Psychic powers are a boon to any reporter. So it's good to know that the Associated Press, the dominant wire service in America, has now got someone on staff who's got psychic powers and knows how to use them. Those powers are on full display in their latest dispatch on the National Security Agency.
Here's how the AP story starts off:
NEW YORK (AP) -- The National Security Agency's Internet site has been placing files on visitors' computers that can track their Web surfing activity despite strict federal rules banning most of them.
These files, known as "cookies," disappeared after a privacy activist complained and The Associated Press made inquiries this week, and agency officials acknowledged Wednesday they had made a mistake.
The psychic powers come in to play with the choice of the word "acknowledged." You can only say something has been acknowledged when you know that thing to be true. You can't, for instance, acknowledge that the world is flat. So for the AP to say that the NSA "acknowledged" that it made a mistake in utilizing computer technology that allows it to track the usage of visitors to its site means that the AP somehow knows this actually was a mistake.
Now, the AP might, in its modesty, claim that it doesn't know due to psychic abilities, but due to statements from the NSA. That would be just silly, however. Because any first-year journalism student (and, really, it shouldn't take much longer than that) knows that just because someone tells you something -- particularly something that's to their benefit -- doesn't mean it's true.

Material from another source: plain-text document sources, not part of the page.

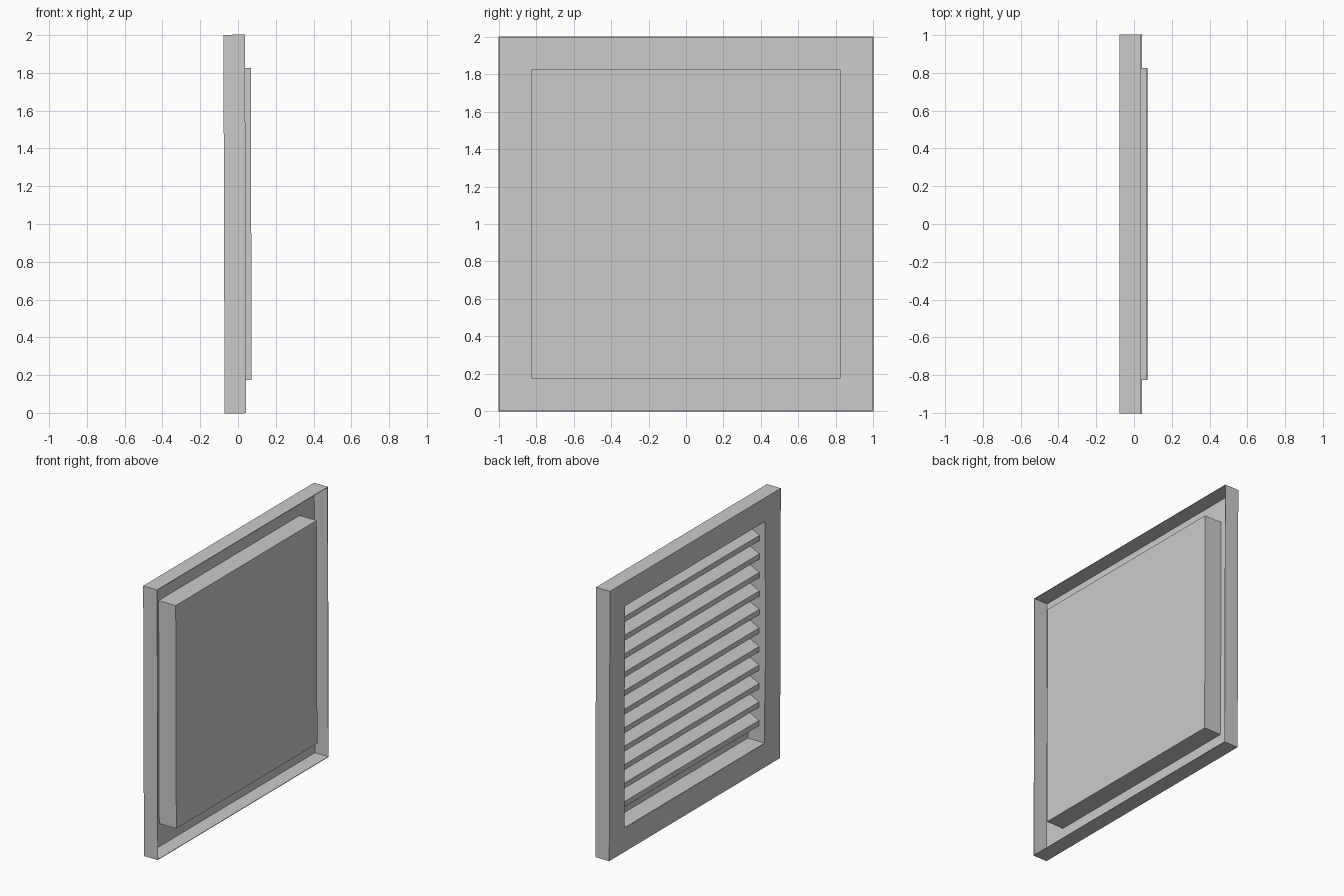
import bpy, bmesh
from mathutils import Matrix, Vector

cube = bpy.data.objects.get("Cube")
if cube:
    bpy.data.objects.remove(cube, do_unlink=True)

MID = 1.0            # height of the centre
OPENING = 0.825      # half size of the louvre opening
FACE_X, RIM_X, BACK_X = -0.072, 0.04, 0.068
SLATS = 11
PITCH = 2 * OPENING / (SLATS + 1)

# The whole cover leans back very slightly about its centre
LEAN = (Matrix.Translation((0, 0, MID)) @ Matrix.Rotation(-0.003, 4, 'Y')
        @ Matrix.Translation((0, 0, -MID)))

grey = bpy.data.materials.new("light_grey")
colour = (0.6, 0.6, 0.6, 1)
grey.diffuse_color = colour
grey.use_nodes = True
grey.node_tree.nodes["Principled BSDF"].inputs["Base Color"].default_value = colour


def finish(name, bm):
    bmesh.ops.recalc_face_normals(bm, faces=bm.faces)
    bm.transform(LEAN)
    mesh = bpy.data.meshes.new(name)
    bm.to_mesh(mesh)
    bm.free()
    mesh.materials.append(grey)
    obj = bpy.data.objects.new(name, mesh)
    bpy.context.collection.objects.link(obj)
    return obj


def square_shell(name, rings, capped=False):
    """Thin sheet joining square rings, each given as (half size, x)."""
    bm = bmesh.new()
    corners = [(-1, -1), (1, -1), (1, 1), (-1, 1)]
    loops = [[bm.verts.new((x, h * a, MID + h * b)) for a, b in corners]
             for h, x in rings]
    for p, q in zip(loops, loops[1:]):
        for i in range(4):
            j = (i + 1) % 4
            bm.faces.new((p[i], p[j], q[j], q[i]))
    if capped:
        bm.faces.new(loops[-1])
    obj = finish(name, bm)
    sheet = obj.modifiers.new("sheet_thickness", 'SOLIDIFY')
    sheet.thickness = 0.004
    sheet.offset = 0
    sheet.use_even_offset = True


# Front plate with its turned-back rim
square_shell("front_frame", [(1, RIM_X), (1, FACE_X), (OPENING, FACE_X)])

# Closed box behind the opening
square_shell("louvre_box", [(OPENING, FACE_X), (OPENING, BACK_X)], capped=True)

# Sloping slats, lower at the front, running back to the closed panel
profile = [(-0.025, -0.02), (0.066, 0.025), (0.066, 0.065), (-0.025, 0.02)]
for n in range(1, SLATS + 1):
    z = MID - OPENING + n * PITCH
    bm = bmesh.new()
    end = bm.faces.new([bm.verts.new((x, -OPENING, z + dz)) for x, dz in profile])
    grown = bmesh.ops.extrude_face_region(bm, geom=[end])
    verts = [v for v in grown["geom"] if isinstance(v, bmesh.types.BMVert)]
    bmesh.ops.translate(bm, verts=verts, vec=Vector((0, 2 * OPENING, 0)))
    finish(f"slat_{n}", bm)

That's why reporters often use such technical language as: "Said," or "claimed." The fact that the AP chose not to use such journalistic jargon in this case leaves only two conclusions: That the AP chose to trust the secretive spy agency or that the AP has psychic powers.
Obviously, in this climate -- in which we see one story after another of the government trying to maintain secrecy about its surveillance and other activities -- no responsible journalist will simply take the word of a spokesman paid to protect the reputation of a secretive spy agency. Which means the AP must, therefore, have psychic powers.